Here’s the second in a series of blogs from playwright Lewis Hetherington about his work with Glasgow cycling charity Bike for Good and Creative Carbon Scotland. Lewis is working embedded with Bike for Good for two years to document their VeloCommunities project and contribute to their activities widening access to cycling and helping Glasgow to become a more sustainable city.
In my first blog I leant into the idea of cycling as a path to joy, freedom and empowerment. Nothing could have captured these ideas better than the recent trip I was lucky enough to go on with the Bike for Good team and some of the brilliant young people who come along to the after-school clubs. We went to Bute, we cycled, we ate chips, we laughed. We had one day out of life.
Joining me for the ride was the fantastic, inimitable and mega filmmaker Geraldine Heaney so we could start to introduce the filmmaking component of the project to the group.
From the moment we all gathered at Queen’s Park station, with some of our number about to ride on a train for the first time, we could tell that this would be a day to remember. We all piled in, the excitement at fever pitch even though we were still only minutes away from our own front doors.
We swapped trains at Central station and headed out to Wemyss Bay and from there onto the ferry. There was sweets, hot chocolate and more excitement. We saw dolphins playing in the water, a fitting salute to our arrival. Bute was enshrouded in mist, but even that couldn’t mute us as we pushed the bikes out from the car deck and got ready for our cycle.
All the while I’m thinking, “This is so easy. Why are we all not leaping on the ferry to Bute whenever we get the chance?”. But then here I am now, two weeks later, and I’ve not been back. That said I am in the park with the dogs four times a day, and the trip reminded me what a privilege and a pleasure it is to get out into green space. What I am trying to say is that as we all took in the sea air and the rolling hills I thought “If this is planting seeds in these young folks of a sense of connection to the outdoors, then something is going right”.

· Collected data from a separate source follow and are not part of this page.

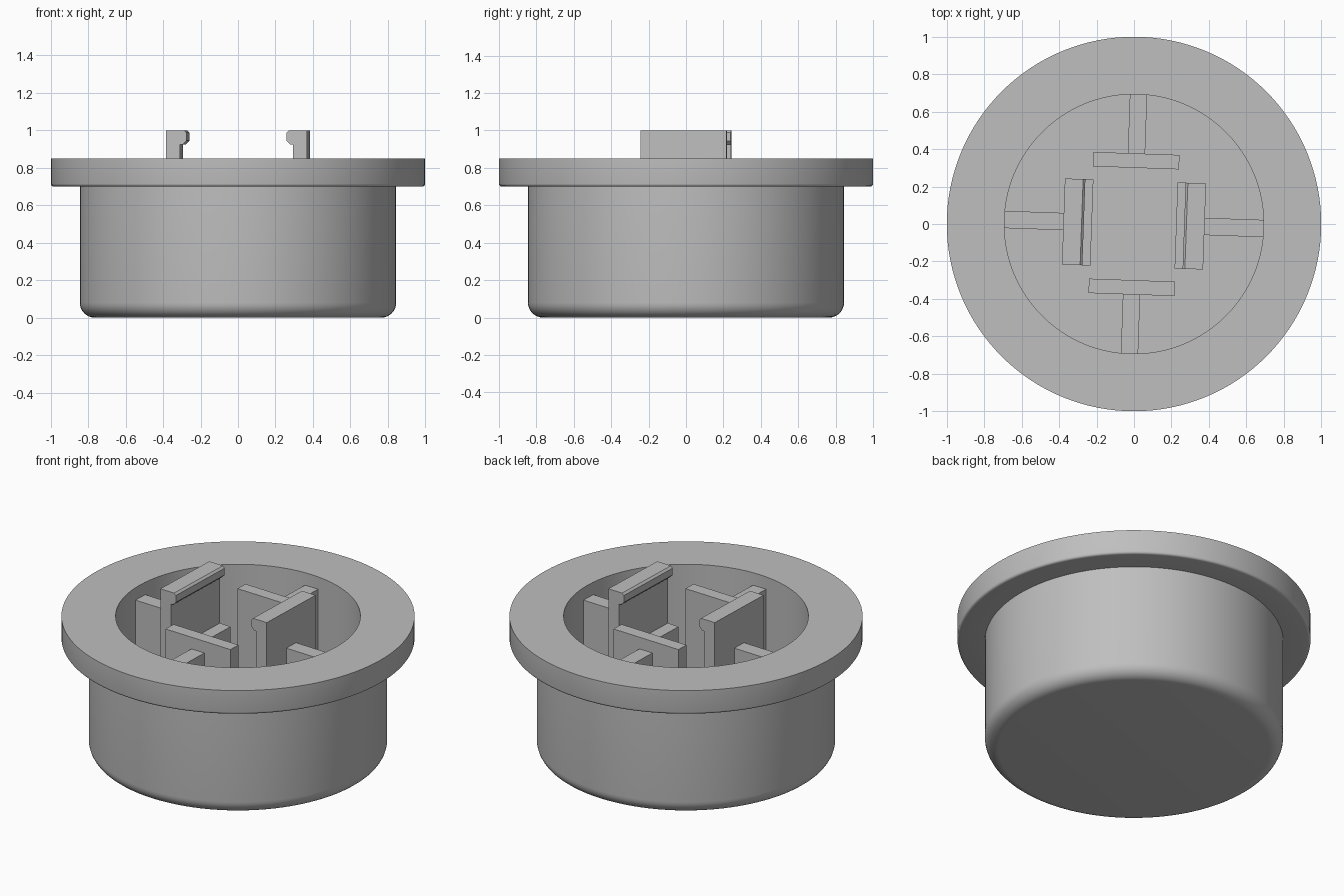
import bpy, bmesh, math
from mathutils import Matrix, Vector

cube = bpy.data.objects.get("Cube")
if cube:
    bpy.data.objects.remove(cube, do_unlink=True)

GREY = (0.52, 0.52, 0.52, 1)
mat = bpy.data.materials.new("light grey plastic")
mat.use_nodes = True
mat.diffuse_color = GREY
mat.node_tree.nodes["Principled BSDF"].inputs["Base Color"].default_value = GREY

FLOOR = 0.15      # inner floor height
RIM = 0.85        # flange top height
INNER = 0.693     # bore radius
TWIST = math.radians(-2)


def finish(name, bm, turn=0.0):
    bmesh.ops.recalc_face_normals(bm, faces=bm.faces)
    bm.transform(Matrix.Rotation(turn, 4, "Z"))
    mesh = bpy.data.meshes.new(name)
    bm.to_mesh(mesh)
    bm.free()
    mesh.materials.append(mat)
    obj = bpy.data.objects.new(name, mesh)
    bpy.context.collection.objects.link(obj)
    return obj


def fillet(cx, cz, r, start, steps):
    """Quarter arc of (radius, height) points, anticlockwise from start degrees."""
    angles = [math.radians(start + 90 * i / steps) for i in range(steps + 1)]
    return [(cx + r * math.cos(a), cz + r * math.sin(a)) for a in angles]


def lathe(name, profile, steps=128):
    bm = bmesh.new()
    verts = [bm.verts.new((r, 0, z)) for r, z in profile]
    edges = [bm.edges.new(pair) for pair in zip(verts, verts[1:])]
    bmesh.ops.spin(bm, geom=verts + edges, cent=(0, 0, 0), axis=(0, 0, 1),
                   angle=math.tau, steps=steps, use_duplicate=False)
    bmesh.ops.remove_doubles(bm, verts=bm.verts, dist=0.0001)
    return finish(name, bm)


def extrude_profile(name, profile, half_width, turn):
    """Extrude an (x, z) outline along y, then turn it about the centre."""
    bm = bmesh.new()
    face = bm.faces.new([bm.verts.new((x, -half_width, z)) for x, z in profile])
    grown = bmesh.ops.extrude_face_region(bm, geom=[face])
    moved = [v for v in grown["geom"] if isinstance(v, bmesh.types.BMVert)]
    bmesh.ops.translate(bm, verts=moved, vec=Vector((0, 2 * half_width, 0)))
    return finish(name, bm, turn)


def block(x0, x1, top):
    base = FLOOR - 0.01
    return [(x0, base), (x1, base), (x1, top), (x0, top)]


# Flanged cup with rounded bottom edge
cup = lathe("flanged_cup",
            [(0, 0)] + fillet(0.765, 0.08, 0.08, -90, 8)
            + [(0.845, 0.7)] + fillet(0.985, 0.715, 0.015, -90, 4)
            + [(1, RIM), (INNER, RIM), (INNER, FLOOR), (0, FLOOR)])
bpy.context.view_layer.objects.active = cup
cup.select_set(True)
bpy.ops.object.shade_smooth_by_angle(angle=math.radians(35))
cup.select_set(False)

# Hooked clip outline with a supporting ledge at its foot
clip = [(0.377, FLOOR - 0.01), (0.377, 1), (0.28, 1), (0.268, 0.988),
        (0.268, 0.945), (0.288, 0.925), (0.302, 0.925), (0.302, 0.635),
        (0.225, 0.635), (0.225, FLOOR - 0.01)]

# Clips on the sides, plain plates front and back, a rib behind each
for i, side in enumerate(("left", "back", "right", "front")):
    turn = TWIST + i * math.pi / 2
    if i % 2 == 0:
        extrude_profile(side + "_clip", clip, 0.23, turn)
    else:
        extrude_profile(side + "_plate", block(0.3, 0.377, RIM - 0.005), 0.23, turn)
    extrude_profile(side + "_rib", block(0.37, 0.7, 0.772), 0.046, turn)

We cycled across the island and just as in all the best life-affirming buddy movies the sun suddenly burst through the clouds and we were drenched in light. We arrived at our destination, a beach with white sands stretching out and turquoise waters rippling. So of course we all went for a swim.
Gently rolling waves, the dramatic silhouette of Arran in the distance, golden light flooding us, the only sounds the squeals of delight from adults and children alike as we leapt into the ice-cold water…
…followed by lunch, football, gymnastics and more. It was a pretty special day.
As I said, Geraldine had brought her camera along, as well as having bought a brand new GoPro for the occasion. Geraldine and C assembled the new camera on the train out, so C got to attach it to his helmet and collect footage from the moment we arrived on Bute.
T was so enthusiastic about taking photos we were worried that he’d use up all the memory space and battery life just taking pictures of the inside of the train carriage. Thankfully however there were plenty of photos taken on the island which you’re seeing through this blog taken by either Geraldine or the young people. They really embraced the idea that they should choose where to shoot, what to focus on, where to direct our lens and our interrogation.
This artist in residence is part of Bike for Good’s VeloCommunities Project, which is funded by the Scottish Government’s Climate Challenge Fund. We’ll keep you posted of updates and developments on this bi-monthly blog, and please get in touch with any questions or ideas!
The post Guest Blog: The joy of the present and the great unknown of the future appeared first on Creative Carbon Scotland.
Creative Carbon Scotland is a partnership of arts organisations working to put culture at the heart of a sustainable Scotland. We believe cultural and creative organisations have a significant influencing power to help shape a sustainable Scotland for the 21st century.
In 2011 we worked with partners Festivals Edinburgh, the Federation of Scottish Threatre and Scottish Contemporary Art Network to support over thirty arts organisations to operate more sustainably.
We are now building on these achievements and working with over 70 cultural organisations across Scotland in various key areas including carbon management, behavioural change and advocacy for sustainable practice in the arts.
Our work with cultural organisations is the first step towards a wider change. Cultural organisations can influence public behaviour and attitudes about climate change through:
Changing their own behaviour;
Communicating with their audiences;
Engaging the public’s emotions, values and ideas.